For Jewish people, the major sacred space is the synagogue. Some people visit the synagogue multiple times a week, some only once a year. If Jewish people wish to speak to their God, it is not essential to do so at the synagogue but it is definitely preferred. Another sacred space for Jewish people is the whole city of Israel. Most of the things Jews are taught happened or are based in Israel therefore most Jews visit Israel at least once in their lifetime to see and learn more about their own religion.
Druids find their sacred spaces in natural places, as they believe that ‘sacred spaces cannot be made’. This is an interesting belief as the most famous Druid sacred space is Stonehenge, which was created by the ancient Druids. Druids located and placed their sacred spaces in remote, unpopulated areas like forest groves or private farm land. These places are chosen as the sacred space because it was believe that the Celtic Gods lived amongst the valleys, mountains and other natural resources.

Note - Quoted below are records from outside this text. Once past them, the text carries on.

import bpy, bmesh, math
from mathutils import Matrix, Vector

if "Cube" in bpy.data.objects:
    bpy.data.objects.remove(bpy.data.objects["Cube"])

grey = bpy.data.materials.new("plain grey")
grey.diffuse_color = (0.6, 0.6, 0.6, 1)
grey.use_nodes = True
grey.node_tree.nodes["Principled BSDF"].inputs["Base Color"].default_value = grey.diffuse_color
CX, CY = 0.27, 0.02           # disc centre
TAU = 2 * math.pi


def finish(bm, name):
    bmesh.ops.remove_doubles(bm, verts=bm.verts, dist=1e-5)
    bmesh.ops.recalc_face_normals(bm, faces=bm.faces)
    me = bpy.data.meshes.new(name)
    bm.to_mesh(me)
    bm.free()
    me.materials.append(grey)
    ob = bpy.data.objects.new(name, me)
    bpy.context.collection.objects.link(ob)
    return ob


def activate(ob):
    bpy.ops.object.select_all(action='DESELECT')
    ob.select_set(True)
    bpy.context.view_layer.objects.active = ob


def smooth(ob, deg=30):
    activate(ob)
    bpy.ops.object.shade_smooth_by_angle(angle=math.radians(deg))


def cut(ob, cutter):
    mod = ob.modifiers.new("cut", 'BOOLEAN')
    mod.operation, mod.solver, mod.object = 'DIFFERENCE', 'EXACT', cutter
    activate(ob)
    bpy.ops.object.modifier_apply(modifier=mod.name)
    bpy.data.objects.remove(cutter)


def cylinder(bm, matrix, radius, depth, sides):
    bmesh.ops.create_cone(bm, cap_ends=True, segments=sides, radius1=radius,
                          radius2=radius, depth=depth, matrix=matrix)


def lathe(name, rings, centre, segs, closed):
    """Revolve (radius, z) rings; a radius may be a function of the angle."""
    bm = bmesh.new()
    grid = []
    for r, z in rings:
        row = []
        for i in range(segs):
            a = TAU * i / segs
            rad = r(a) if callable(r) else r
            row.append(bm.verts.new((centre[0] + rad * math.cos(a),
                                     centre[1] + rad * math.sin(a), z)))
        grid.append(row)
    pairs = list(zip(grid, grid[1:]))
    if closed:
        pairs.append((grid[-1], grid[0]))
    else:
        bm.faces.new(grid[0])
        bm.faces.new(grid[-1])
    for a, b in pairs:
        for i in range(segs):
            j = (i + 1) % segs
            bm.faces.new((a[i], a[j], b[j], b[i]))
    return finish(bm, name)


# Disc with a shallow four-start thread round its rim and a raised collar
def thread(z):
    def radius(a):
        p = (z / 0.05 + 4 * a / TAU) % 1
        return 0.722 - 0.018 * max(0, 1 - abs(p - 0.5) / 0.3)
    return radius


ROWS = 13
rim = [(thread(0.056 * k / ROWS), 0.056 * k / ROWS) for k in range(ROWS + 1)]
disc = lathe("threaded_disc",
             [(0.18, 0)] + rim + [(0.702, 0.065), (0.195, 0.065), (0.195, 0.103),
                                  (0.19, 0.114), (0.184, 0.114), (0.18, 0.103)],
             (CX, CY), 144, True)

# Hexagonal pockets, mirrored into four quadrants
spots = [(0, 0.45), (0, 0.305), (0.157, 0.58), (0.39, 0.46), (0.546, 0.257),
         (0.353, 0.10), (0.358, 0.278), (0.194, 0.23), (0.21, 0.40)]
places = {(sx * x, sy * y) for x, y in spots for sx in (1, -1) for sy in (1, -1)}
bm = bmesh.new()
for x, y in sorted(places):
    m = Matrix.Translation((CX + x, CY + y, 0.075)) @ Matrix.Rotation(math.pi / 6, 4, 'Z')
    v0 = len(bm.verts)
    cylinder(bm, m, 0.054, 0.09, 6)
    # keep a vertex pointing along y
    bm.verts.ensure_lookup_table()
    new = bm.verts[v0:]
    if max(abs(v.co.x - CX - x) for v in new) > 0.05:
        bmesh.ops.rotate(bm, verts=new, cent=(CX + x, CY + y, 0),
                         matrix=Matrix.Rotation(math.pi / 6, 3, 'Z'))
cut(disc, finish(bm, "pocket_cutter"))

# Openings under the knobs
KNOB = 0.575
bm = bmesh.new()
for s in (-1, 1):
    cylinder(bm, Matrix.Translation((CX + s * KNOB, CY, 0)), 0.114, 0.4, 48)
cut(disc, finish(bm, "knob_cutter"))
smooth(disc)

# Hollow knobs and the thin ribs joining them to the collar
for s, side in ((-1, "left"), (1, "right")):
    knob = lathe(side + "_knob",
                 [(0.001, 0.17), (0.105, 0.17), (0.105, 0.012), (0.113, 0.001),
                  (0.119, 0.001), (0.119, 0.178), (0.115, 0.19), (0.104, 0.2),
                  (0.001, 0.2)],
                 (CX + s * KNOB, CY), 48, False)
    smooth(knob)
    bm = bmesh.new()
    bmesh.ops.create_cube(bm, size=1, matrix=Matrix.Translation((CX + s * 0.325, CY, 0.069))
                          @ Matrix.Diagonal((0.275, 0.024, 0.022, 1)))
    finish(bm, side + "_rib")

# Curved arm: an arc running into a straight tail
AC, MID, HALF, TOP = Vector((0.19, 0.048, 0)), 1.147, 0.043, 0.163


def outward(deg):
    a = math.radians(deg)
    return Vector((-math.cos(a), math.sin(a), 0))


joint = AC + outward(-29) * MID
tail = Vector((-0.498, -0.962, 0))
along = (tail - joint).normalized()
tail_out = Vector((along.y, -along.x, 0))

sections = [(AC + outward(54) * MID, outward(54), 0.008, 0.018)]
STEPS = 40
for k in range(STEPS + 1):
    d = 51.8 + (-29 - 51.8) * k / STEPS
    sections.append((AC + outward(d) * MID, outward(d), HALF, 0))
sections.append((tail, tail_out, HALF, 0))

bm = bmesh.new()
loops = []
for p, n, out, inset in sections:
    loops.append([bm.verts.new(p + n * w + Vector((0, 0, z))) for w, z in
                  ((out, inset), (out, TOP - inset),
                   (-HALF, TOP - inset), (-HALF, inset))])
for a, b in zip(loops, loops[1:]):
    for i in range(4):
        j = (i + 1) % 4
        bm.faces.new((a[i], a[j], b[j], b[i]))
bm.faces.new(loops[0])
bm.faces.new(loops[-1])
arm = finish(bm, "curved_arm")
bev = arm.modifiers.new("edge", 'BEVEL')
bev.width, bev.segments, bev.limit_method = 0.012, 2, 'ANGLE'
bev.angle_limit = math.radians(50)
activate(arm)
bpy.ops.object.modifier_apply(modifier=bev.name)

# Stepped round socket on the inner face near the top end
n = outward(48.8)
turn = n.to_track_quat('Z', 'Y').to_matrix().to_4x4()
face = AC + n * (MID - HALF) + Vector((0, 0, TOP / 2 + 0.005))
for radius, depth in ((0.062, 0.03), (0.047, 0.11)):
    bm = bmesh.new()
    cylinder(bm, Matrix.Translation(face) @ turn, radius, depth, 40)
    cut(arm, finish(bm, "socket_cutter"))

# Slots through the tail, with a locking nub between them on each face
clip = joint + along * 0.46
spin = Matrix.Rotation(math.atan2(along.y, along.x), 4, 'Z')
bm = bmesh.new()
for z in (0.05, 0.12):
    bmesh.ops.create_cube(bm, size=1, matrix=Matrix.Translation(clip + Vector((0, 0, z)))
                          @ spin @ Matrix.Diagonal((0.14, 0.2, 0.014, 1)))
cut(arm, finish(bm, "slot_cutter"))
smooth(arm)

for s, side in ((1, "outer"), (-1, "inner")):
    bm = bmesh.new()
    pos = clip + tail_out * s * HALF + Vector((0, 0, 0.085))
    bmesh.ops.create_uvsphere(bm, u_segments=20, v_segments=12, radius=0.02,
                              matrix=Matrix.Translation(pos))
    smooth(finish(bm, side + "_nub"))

Even though all three religions analysed have sacred spaces they use on a day to day basis, none of them believe the only way to talk to God is by being at a sacred space. Having a relationship with God should be something that we can do everywhere, not being limited to a specific place. God’s main sacred space should be in your heart, so that no matter where you are, a cathedral or at home, he is always with you.